Your post is really interesting, thank you! Lately I have been studying the effects of Greek philosophy on Christian doctrine and it has been a real eye opener to me. What you are seeing with this desire to spiritualize everything that is good comes directly to us from the Greeks. Many theologians are aware of this influence but consider Greek philosophy to be God's "preparing the gentile world for the Gospel". I strenuously disagree with that but I am in a minority.

Both Neoplatonism and Stoicism had a powerful effect on the theology of the "Church Fathers." In a nutshell the Greeks considered the material world to be changeable and corrupt while the spiritual was unchangeable and good. It is because of this fundamental view of the physical world that there was such a strong push toward asceticism (e.g. monasticism).

In short there has been a strong tendency among Christians to claim that anything that is good is spiritual and deny any good can come from the physical. The is Greek not Hebrew thinking. God created sex between a man and wife and it good in and of itself (within the Divine Institution of marriage of course).
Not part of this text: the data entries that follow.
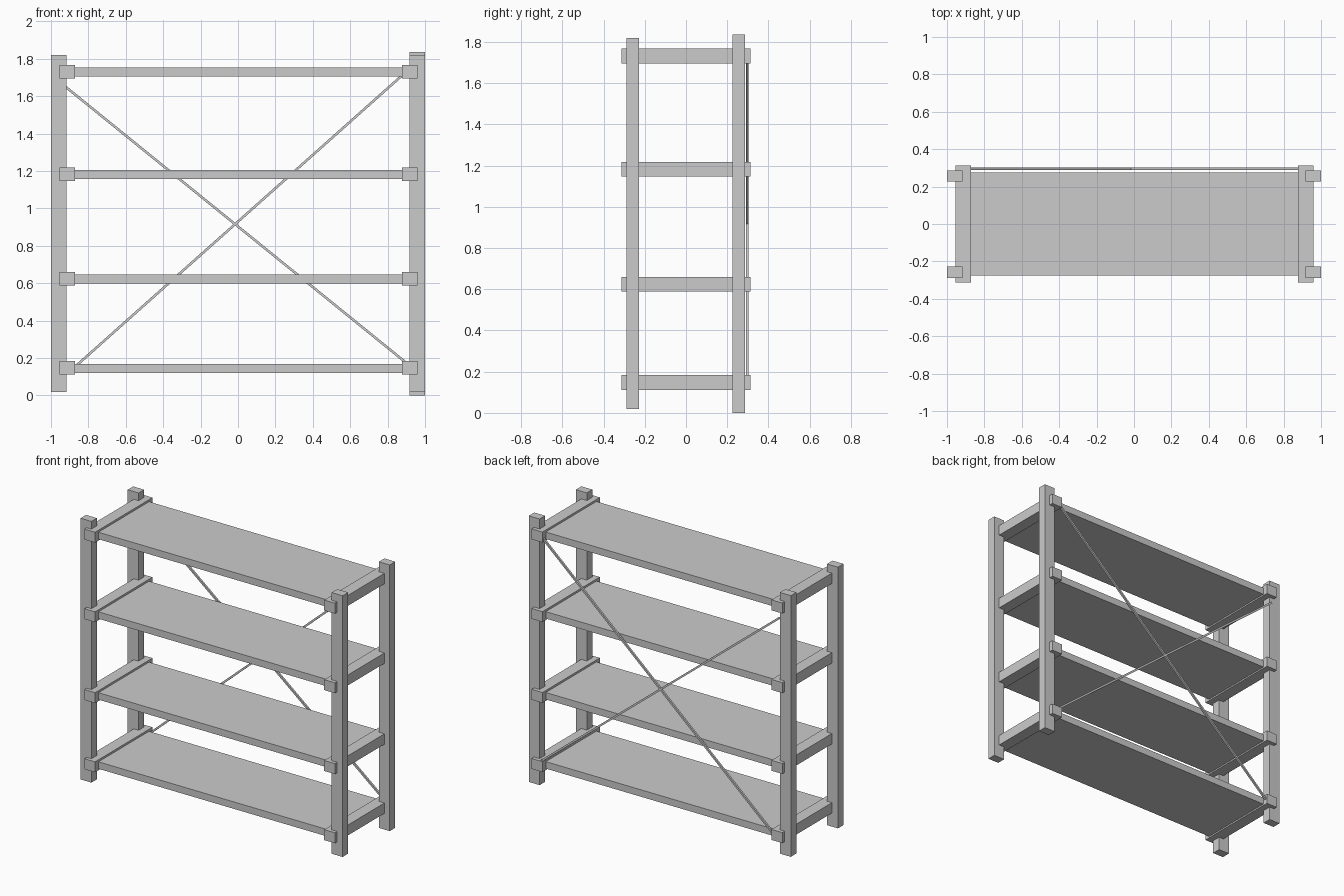
import bpy, math
from mathutils import Matrix

if "Cube" in bpy.data.objects:
    bpy.data.objects.remove(bpy.data.objects["Cube"])


def box(name, x, y, z, rot_y=0.0):
    """Box from (min, max) ranges, optionally turned about y around its centre."""
    bpy.ops.mesh.primitive_cube_add(size=1)
    o = bpy.context.object
    o.name = o.data.name = name
    size = [r[1] - r[0] for r in (x, y, z)]
    o.data.transform(Matrix.Diagonal((*size, 1)))
    o.location = [(r[0] + r[1]) / 2 for r in (x, y, z)]
    o.rotation_euler.y = rot_y
    return o


# Four uprights; the back right one is slightly longer
FRONT, BACK = (-0.288, -0.228), (0.226, 0.286)
LEFT, RIGHT = (-1.0, -0.917), (0.917, 1.0)
box("front_left_post", LEFT, FRONT, (0.018, 1.82))
box("back_left_post", LEFT, BACK, (0.018, 1.82))
box("front_right_post", RIGHT, FRONT, (0.018, 1.82))
box("back_right_post", RIGHT, BACK, (0.0, 1.836))

# Shelf boards resting between end rails
for i, z in enumerate((0.147, 0.624, 1.182, 1.731)):
    box(f"shelf_{i + 1}", (-0.875, 0.88), (-0.276, 0.276), (z - 0.026, z + 0.022))
    for side, x in (("left", (-0.954, -0.872)), ("right", (0.877, 0.959))):
        box(f"{side}_rail_{i + 1}", x, (-0.313, 0.313), (z - 0.036, z + 0.036))


# Thin diagonal braces across the back
def brace(name, a, b, w=0.013):
    dx, dz = b[0] - a[0], b[1] - a[1]
    length = math.hypot(dx, dz)
    cx, cz = (a[0] + b[0]) / 2, (a[1] + b[1]) / 2
    box(name, (cx - length / 2, cx + length / 2), (0.290, 0.303),
        (cz - w / 2, cz + w / 2), -math.atan2(dz, dx))


brace("rising_brace", (-0.875, 0.15), (0.89, 1.722))
brace("falling_brace", (-0.922, 1.65), (0.905, 0.17))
These believers don't even realize where they are getting this stuff from and that's too bad.


Alex A. Guggenheim said...

I suppose there might be some merit to God providentially using Greek philosophy to exercise the mind, I guess in that way it might be argued, but that simply would be anecdotal and irrelevant to Divine Revelation and Scriptural hermeneutics, interpretation, and understanding - epistemological speaking.

What you described of course is the common problem of being taught what to think and not how and why you think what you think and those two preceding processes would for many, uncover what you've described about Greek philosophy. Thank you so much for providing this